Another very practical endeavor for a laboratory is to participate in an inter-laboratory proficiency testing program, in which all participating laboratories receive identical samples for analysis. (ASTM has one such Proficiency Testing Program.) The results of the various participating laboratories (identified only by code numbers) are tabulated, and the laboratories can evaluate how they compare to their peers. This, incidentally, is part of any reputable laboratory accreditation program.

One of the most important factors that affect not only the credibility but also the accuracy and precision of an analyses is the method or procedure used to perform it. The procedure must produce accurate and repeatable results. It must be reliably interference- free or appropriate techniques for correction of interferences must be incorporated in the procedure. Another very important factor is that the procedure must be written down in unambiguous language that is understandable and can be readily followed by a person versed in the art, and the procedure must be tested by a panel of experts and statistically evaluated.

Such procedures are referred to as standards. Standards are written either by government, by certain larger commercial corporations where they form part of the purchase specifications, and mostly by independent, consensus standard writing organizations.

One of the largest such organizations is ASTM, and, for metal and ore analysis specifically, ASTM Committee E01 on Analytical Chemistry for Metals, Ores, and Related Materials. By rigorously following an appropriate standard, a person versed in the art should be able to obtain accurate results. This is one of the reasons that test certificates issued by the laboratory are supposed to list the standard(s) used for the analysis, and also any deviation from the standard.

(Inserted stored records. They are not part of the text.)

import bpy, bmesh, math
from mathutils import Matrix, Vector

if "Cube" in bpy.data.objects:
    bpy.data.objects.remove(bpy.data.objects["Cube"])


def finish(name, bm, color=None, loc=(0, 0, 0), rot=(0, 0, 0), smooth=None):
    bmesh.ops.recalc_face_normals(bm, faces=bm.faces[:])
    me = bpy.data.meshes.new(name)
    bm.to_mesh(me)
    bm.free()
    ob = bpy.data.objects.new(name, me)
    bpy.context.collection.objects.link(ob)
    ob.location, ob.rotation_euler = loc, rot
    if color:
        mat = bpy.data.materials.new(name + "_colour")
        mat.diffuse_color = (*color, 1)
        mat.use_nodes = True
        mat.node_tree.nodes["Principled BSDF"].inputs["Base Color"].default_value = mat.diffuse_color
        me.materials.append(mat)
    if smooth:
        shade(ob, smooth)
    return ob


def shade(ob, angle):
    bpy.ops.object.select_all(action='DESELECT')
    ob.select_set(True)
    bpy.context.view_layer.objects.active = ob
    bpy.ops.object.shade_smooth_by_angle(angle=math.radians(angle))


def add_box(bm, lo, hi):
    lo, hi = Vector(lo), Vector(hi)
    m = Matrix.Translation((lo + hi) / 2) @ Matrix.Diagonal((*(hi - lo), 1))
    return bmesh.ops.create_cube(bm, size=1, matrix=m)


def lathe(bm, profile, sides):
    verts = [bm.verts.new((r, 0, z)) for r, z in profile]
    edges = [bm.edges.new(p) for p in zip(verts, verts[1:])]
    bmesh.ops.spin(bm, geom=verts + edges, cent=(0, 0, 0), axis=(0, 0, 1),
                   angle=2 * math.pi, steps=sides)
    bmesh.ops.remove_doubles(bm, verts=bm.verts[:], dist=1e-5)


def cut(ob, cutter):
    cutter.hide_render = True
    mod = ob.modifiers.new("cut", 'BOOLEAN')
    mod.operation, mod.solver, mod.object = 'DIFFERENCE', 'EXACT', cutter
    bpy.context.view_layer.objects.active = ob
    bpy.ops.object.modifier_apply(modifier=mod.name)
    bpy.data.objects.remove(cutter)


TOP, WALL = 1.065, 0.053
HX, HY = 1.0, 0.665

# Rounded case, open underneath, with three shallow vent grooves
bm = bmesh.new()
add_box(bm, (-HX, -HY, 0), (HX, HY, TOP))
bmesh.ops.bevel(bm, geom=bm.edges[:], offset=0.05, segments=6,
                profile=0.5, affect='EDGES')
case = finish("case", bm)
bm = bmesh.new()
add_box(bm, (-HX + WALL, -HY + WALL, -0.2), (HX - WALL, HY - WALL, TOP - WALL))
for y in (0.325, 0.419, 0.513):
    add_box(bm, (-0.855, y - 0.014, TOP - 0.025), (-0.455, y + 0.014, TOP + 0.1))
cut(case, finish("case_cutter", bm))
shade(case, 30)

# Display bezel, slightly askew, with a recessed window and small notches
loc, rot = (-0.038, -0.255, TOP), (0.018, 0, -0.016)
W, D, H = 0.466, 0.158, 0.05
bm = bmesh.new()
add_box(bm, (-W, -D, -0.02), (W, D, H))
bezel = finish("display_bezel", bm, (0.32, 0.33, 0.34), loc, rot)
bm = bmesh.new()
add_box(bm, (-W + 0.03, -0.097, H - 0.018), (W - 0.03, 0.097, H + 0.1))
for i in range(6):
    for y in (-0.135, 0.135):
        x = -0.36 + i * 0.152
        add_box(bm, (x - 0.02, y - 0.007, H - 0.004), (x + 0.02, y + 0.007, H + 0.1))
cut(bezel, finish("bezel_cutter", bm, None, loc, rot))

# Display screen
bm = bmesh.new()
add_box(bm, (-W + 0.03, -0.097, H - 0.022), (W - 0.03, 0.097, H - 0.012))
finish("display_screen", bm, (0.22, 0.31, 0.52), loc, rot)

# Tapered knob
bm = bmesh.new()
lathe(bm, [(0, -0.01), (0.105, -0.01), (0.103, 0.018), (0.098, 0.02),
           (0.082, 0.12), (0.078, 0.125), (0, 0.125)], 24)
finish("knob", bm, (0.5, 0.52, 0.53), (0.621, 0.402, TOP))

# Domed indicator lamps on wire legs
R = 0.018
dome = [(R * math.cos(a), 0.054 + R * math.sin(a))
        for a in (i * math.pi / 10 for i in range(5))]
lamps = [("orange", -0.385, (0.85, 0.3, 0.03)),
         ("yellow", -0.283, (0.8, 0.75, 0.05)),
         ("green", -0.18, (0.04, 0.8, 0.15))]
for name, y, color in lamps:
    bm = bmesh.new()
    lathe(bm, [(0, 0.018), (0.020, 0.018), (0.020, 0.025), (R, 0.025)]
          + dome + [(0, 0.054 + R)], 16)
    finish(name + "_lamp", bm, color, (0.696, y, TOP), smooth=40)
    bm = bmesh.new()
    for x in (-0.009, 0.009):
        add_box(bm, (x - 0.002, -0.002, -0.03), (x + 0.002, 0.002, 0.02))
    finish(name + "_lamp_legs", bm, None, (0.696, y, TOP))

The Credibility of Instruments

Since many of today’s procedures used are instrumental ones, we have to have a means to calibrate the instrument used and to verify the results. First of all, the instruments have to be calibrated generally with some materials similar to the ones being analyzed, and the calibrations have to be verified by analyzing appropriate samples with known composition. These samples, in which one or more properties are well characterized, are referred to as reference materials. These reference materials have to be checked in accordance with approved standards for homogeneity. They have to be tested and certificates issued in accordance with accepted standards. Certified reference materials (or CRMs) are the highest grade reference materials produced by recognized national laboratories. CRMs produced by the National Institute of Standards and Technology are marketed under the registered trade name of standard reference material (or SRMs), and have high worldwide acceptance and reputation.

To sum it all up, if one performs the analysis of metals, ores, etc., in accordance with the above outlined criteria in a certified laboratory that produces good results during regularly performed interlaboratory proficiency testing programs, uses appropriate standards to perform the tests, uses appropriate reference materials for calibration and verification, issues appropriate reports, and can back this all up with the appropriate and required records, one should have no problems achieving credibility. //

Copyright 2001, ASTM

Charles K. Deak, president of C.K. Deak Technical Services, Inc., is a board certified forensic examiner. As such, he has testified in several cases in federal, state, and local courts regarding analysis of metals and related materials. He is chairman of ASTM Subcommitteee E01.21 on Reference Materials, Proficiency Testing, and Laboratory Accreditation.


This paper was presented on March 4, 2001, at the Pittsburgh Conference on Analytical Chemistry (“PITTCON 2001”) in New Orleans, La.